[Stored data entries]
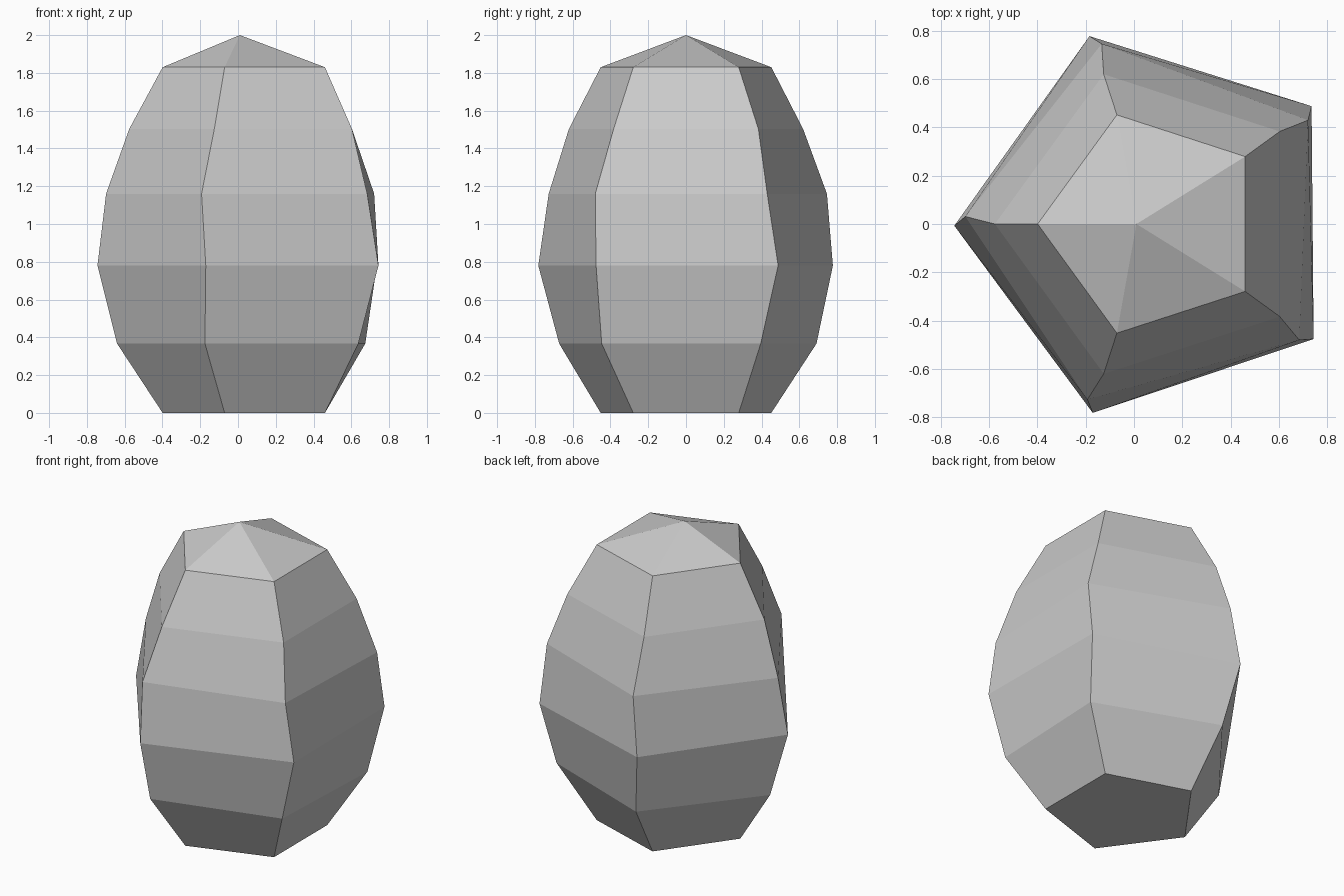
import bpy
import bmesh
from math import cos, sin, radians

cube = bpy.data.objects.get("Cube")
if cube:
    bpy.data.objects.remove(cube, do_unlink=True)

grey = bpy.data.materials.new("stone_grey")
grey.use_nodes = True
colour = (0.6, 0.6, 0.6, 1)
grey.diffuse_color = colour
grey.node_tree.nodes["Principled BSDF"].inputs["Base Color"].default_value = colour

# Five-sided rings: height, radius, twist in degrees
RINGS = [(0, 0.475, 0), (0.367, 0.717, -2.5), (0.78, 0.82, 0.5),
         (1.16, 0.775, -2.3), (1.503, 0.652, 0), (1.83, 0.475, 0)]
SIDES = 5
CENTRE_X = 0.076

bm = bmesh.new()


def ring(z, radius, twist):
    angles = [radians(180 + twist + i * 360 / SIDES) for i in range(SIDES)]
    return [bm.verts.new((CENTRE_X + radius * cos(a), radius * sin(a), z))
            for a in angles]


# Faceted walls between neighbouring rings
loops = [ring(*r) for r in RINGS]
for low, high in zip(loops, loops[1:]):
    for i in range(SIDES):
        j = (i + 1) % SIDES
        bm.faces.new((low[i], low[j], high[j], high[i]))

# Flat base and off-centre pointed top
bm.faces.new(loops[0][::-1])
apex = bm.verts.new((0.01, 0, 2))
for i in range(SIDES):
    bm.faces.new((loops[-1][i], loops[-1][(i + 1) % SIDES], apex))
bmesh.ops.recalc_face_normals(bm, faces=bm.faces)

mesh = bpy.data.meshes.new("faceted_stone")
bm.to_mesh(mesh)
bm.free()
mesh.materials.append(grey)
stone = bpy.data.objects.new("faceted_stone", mesh)
bpy.context.collection.objects.link(stone)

**To do:** Through the line containing "# Faceted walls between neighbouring rings" and no further, restate the data above word for word from its first line, leaving out pictures.

**Problem solution:**
import bpy
import bmesh
from math import cos, sin, radians

cube = bpy.data.objects.get("Cube")
if cube:
    bpy.data.objects.remove(cube, do_unlink=True)

grey = bpy.data.materials.new("stone_grey")
grey.use_nodes = True
colour = (0.6, 0.6, 0.6, 1)
grey.diffuse_color = colour
grey.node_tree.nodes["Principled BSDF"].inputs["Base Color"].default_value = colour

# Five-sided rings: height, radius, twist in degrees
RINGS = [(0, 0.475, 0), (0.367, 0.717, -2.5), (0.78, 0.82, 0.5),
         (1.16, 0.775, -2.3), (1.503, 0.652, 0), (1.83, 0.475, 0)]
SIDES = 5
CENTRE_X = 0.076

bm = bmesh.new()


def ring(z, radius, twist):
    angles = [radians(180 + twist + i * 360 / SIDES) for i in range(SIDES)]
    return [bm.verts.new((CENTRE_X + radius * cos(a), radius * sin(a), z))
            for a in angles]


# Faceted walls between neighbouring rings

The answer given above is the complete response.